One of the best all-round teas, ginger is warming and is great in the colder months to get your circulation going. It’s also a wonderful digestive tonic because it acts on enzymes involved in digestion improving your body’s ability to absorb nutrients. Other benefits include nausea relief, including morning sickness and motion sickness.
Glycyrrhizin, a key component of liquorice, prevents the breakdown of cortisol – the body’s stress hormone – making it more available to fend off stress. It’s great to sip on if you’re feeling anxious or if you’re having a stressful day at the office.
Green tea is a thermogenic herb which means it helps the body burn fat, especially during exercise. It’s therefore an active person’s tea of choice. And there’s even more benefits to green tea. Although it contains caffeine it also contains a compound called L-theanine, which reduces levels of the stress hormone, cortisol. This means you get a lift without the over-stimulation you get from other caffeinated drinks. Green tea is also naturally high in antioxidants, helping block out damaging free radicals which can increase the aging process.
A firm favourite in parts of the Middle East and North Africa, where it’s known as karkadeh, hibiscus tea may help reduce blood pressure and also makes a very refreshing drink.
Time for tea
Here are the best teas to drink at different times of the day:
When you get up: Hibiscus to lower blood pressure.
Breakfast: Rooibos or green tea to give you a gentle lift.
Lunch: Peppermint, fennel or ginger for digestion.
Mid-afternoon: Green tea to fend off tiredness or liquorice to prevent blood sugar dips that cause afternoon munchies.

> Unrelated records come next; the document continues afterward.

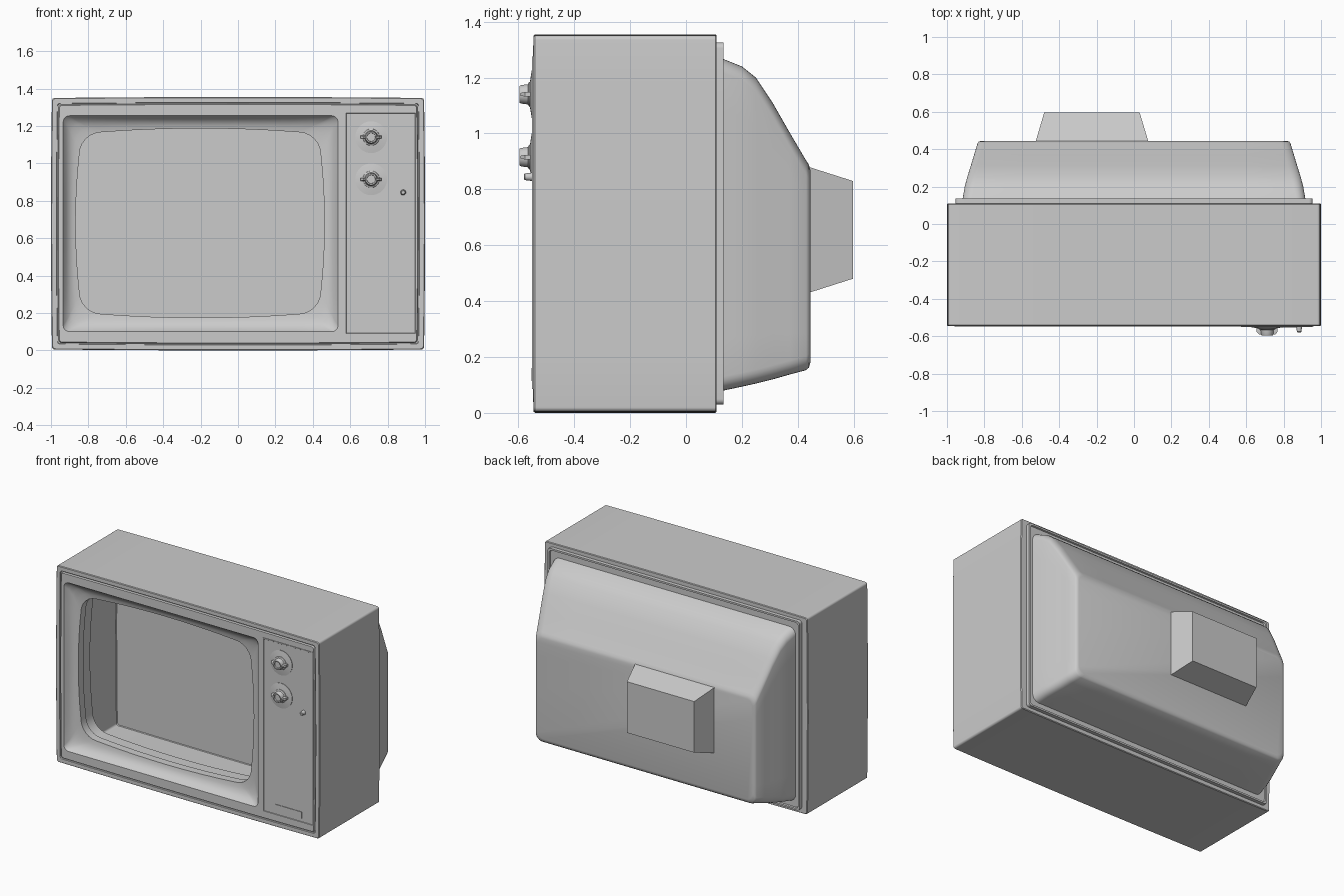
import bpy, math


def rect(x0, x1, z0, z1, y, r=0.0, b=0.0, n=6, m=8):
    """Rounded rectangle loop in the xz plane; b bows the sides outward."""
    x0, x1, z0, z1 = x0 + b, x1 - b, z0 + b, z1 - b
    centres = [(x1 - r, z0 + r, -90), (x1 - r, z1 - r, 0),
               (x0 + r, z1 - r, 90), (x0 + r, z0 + r, 180)]
    normals = [(1, 0), (0, 1), (-1, 0), (0, -1)]
    arcs = []
    for cx, cz, a0 in centres:
        angles = [math.radians(a0 + 90 * k / n) for k in range(n + 1)] if n else [0]
        if n:
            arcs.append([(cx + r * math.cos(a), cz + r * math.sin(a)) for a in angles])
        else:
            arcs.append([(cx, cz)])
    pts = []
    for i, arc in enumerate(arcs):
        pts += arc
        p, q = arc[-1], arcs[(i + 1) % 4][0]
        for k in range(1, m):
            t = k / m
            off = b * (1 - (2 * t - 1) ** 2)
            pts.append((p[0] + (q[0] - p[0]) * t + normals[i][0] * off,
                        p[1] + (q[1] - p[1]) * t + normals[i][1] * off))
    return [(x, y, z) for x, z in pts]


def box_loop(x0, x1, z0, z1, y):
    return rect(x0, x1, z0, z1, y, n=0, m=1)


def circle(cx, cz, r, y, n=32):
    return [(cx + r * math.cos(2 * math.pi * k / n), y,
             cz + r * math.sin(2 * math.pi * k / n)) for k in range(n)]


def loft(name, loops, back=True, front=True, angle=30):
    """Skin a list of equal loops ordered from back to front."""
    n = len(loops[0])
    verts = [p for loop in loops for p in loop]
    faces = []
    for j in range(len(loops) - 1):
        for i in range(n):
            k = (i + 1) % n
            faces.append((j * n + i, j * n + k, (j + 1) * n + k, (j + 1) * n + i))
    if back:
        faces.append(tuple(reversed(range(n))))
    if front:
        faces.append(tuple(range(len(verts) - n, len(verts))))
    mesh = bpy.data.meshes.new(name)
    mesh.from_pydata(verts, [], faces)
    mesh.update()
    ob = bpy.data.objects.new(name, mesh)
    bpy.context.collection.objects.link(ob)
    bpy.ops.object.select_all(action='DESELECT')
    ob.select_set(True)
    bpy.context.view_layer.objects.active = ob
    bpy.ops.object.shade_smooth_by_angle(angle=math.radians(angle))
    return ob


def outer(inset, y, r=0.015):
    return rect(-1 + inset, 1 - inset, inset, 1.355 - inset, y, r, 0.005)


# Hollow cabinet: back wall, sides, front rim, groove, face plate, screen bezel and throat
loft("cabinet", [
    outer(0.004, 0.11), outer(0, 0.105), outer(0, -0.54), outer(0.004, -0.545),
    outer(0.029, -0.545), outer(0.031, -0.537), outer(0.036, -0.537), outer(0.040, -0.548),
    rect(-0.935, 0.535, 0.100, 1.255, -0.548, 0.035),
    rect(-0.930, 0.530, 0.105, 1.250, -0.540, 0.035),
    rect(-0.918, 0.518, 0.117, 1.238, -0.520, 0.045, 0.003),
    rect(-0.903, 0.500, 0.135, 1.222, -0.503, 0.065, 0.008),
    rect(-0.885, 0.480, 0.156, 1.203, -0.493, 0.095, 0.014),
    rect(-0.868, 0.462, 0.175, 1.187, -0.489, 0.120, 0.020),
    rect(-0.868, 0.462, 0.175, 1.187, -0.435, 0.120, 0.020),
    rect(-0.876, 0.470, 0.167, 1.195, -0.430, 0.120, 0.020),
    rect(-0.876, 0.470, 0.167, 1.195, -0.350, 0.120, 0.020),
], front=False)

# Stepped rim that carries the rear cover
loft("rear_rim", [
    rect(-0.940, 0.940, 0.045, 1.310, 0.125, 0.02),
    rect(-0.943, 0.943, 0.042, 1.313, 0.135, 0.02),
    rect(-0.955, 0.955, 0.030, 1.325, 0.135, 0.02),
    rect(-0.955, 0.955, 0.030, 1.325, 0.110, 0.02),
], front=False)

# Rear cover: sloping top, gently curved sides, flat back
cover = [(0.445, 0.815, 0.180, 0.870), (0.440, 0.830, 0.162, 0.888),
         (0.430, 0.837, 0.153, 0.903), (0.370, 0.855, 0.137, 1.005),
         (0.310, 0.873, 0.120, 1.110), (0.250, 0.892, 0.105, 1.200),
         (0.200, 0.905, 0.094, 1.240), (0.125, 0.918, 0.078, 1.270)]
loft("rear_cover", [rect(-h, h, z0, z1, y, 0.05) for y, h, z0, z1 in cover],
     front=False, angle=40)

# Tube housing on the back
loft("tube_housing", [box_loop(-0.48, 0.03, 0.48, 0.83, 0.597),
                      box_loop(-0.526, 0.077, 0.43, 0.88, 0.440)], front=False)

# Control panel and its blank label plate
loft("control_panel", [box_loop(0.572, 0.955, 0.085, 1.275, -0.547),
                       box_loop(0.572, 0.955, 0.085, 1.275, -0.552),
                       box_loop(0.578, 0.949, 0.091, 1.269, -0.552),
                       box_loop(0.580, 0.947, 0.093, 1.267, -0.549)], back=False)
loft("label_plate", [box_loop(0.67, 0.87, 0.115, 0.160, -0.548),
                     box_loop(0.67, 0.87, 0.115, 0.160, -0.553)], back=False)

# Two dials, each with a shallow disc, a hollow hub and a finger grip
for label, z in (("upper", 1.14), ("lower", 0.915)):
    x = 0.712
    loft(label + "_dial_disc", [circle(x, z, r, y) for r, y in (
        (0.085, -0.548), (0.085, -0.552), (0.055, -0.557), (0.030, -0.560))], back=False)
    loft(label + "_knob", [circle(x, z, r, y) for r, y in (
        (0.046, -0.555), (0.044, -0.562), (0.036, -0.566), (0.033, -0.590),
        (0.030, -0.596), (0.023, -0.596), (0.022, -0.586))], back=False)
    for side in (-1, 1):
        xs = sorted((x + side * 0.028, x + side * 0.056))
        xt = sorted((x + side * 0.028, x + side * 0.042))
        loft(label + "_knob_grip", [box_loop(*xs, z - 0.008, z + 0.008, -0.556),
                                    box_loop(*xs, z - 0.008, z + 0.008, -0.576),
                                    box_loop(*xt, z - 0.005, z + 0.005, -0.592)])

# Small control button
loft("small_button", [circle(0.883, 0.845, r, y, 20) for r, y in (
    (0.015, -0.548), (0.014, -0.560), (0.012, -0.576), (0.009, -0.579))], back=False)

Before dinner: Ginger to help you absorb nutrients
After dinner: Fennel or peppermint to prevent indigestion
Bedtime: Camomile to help you sleep.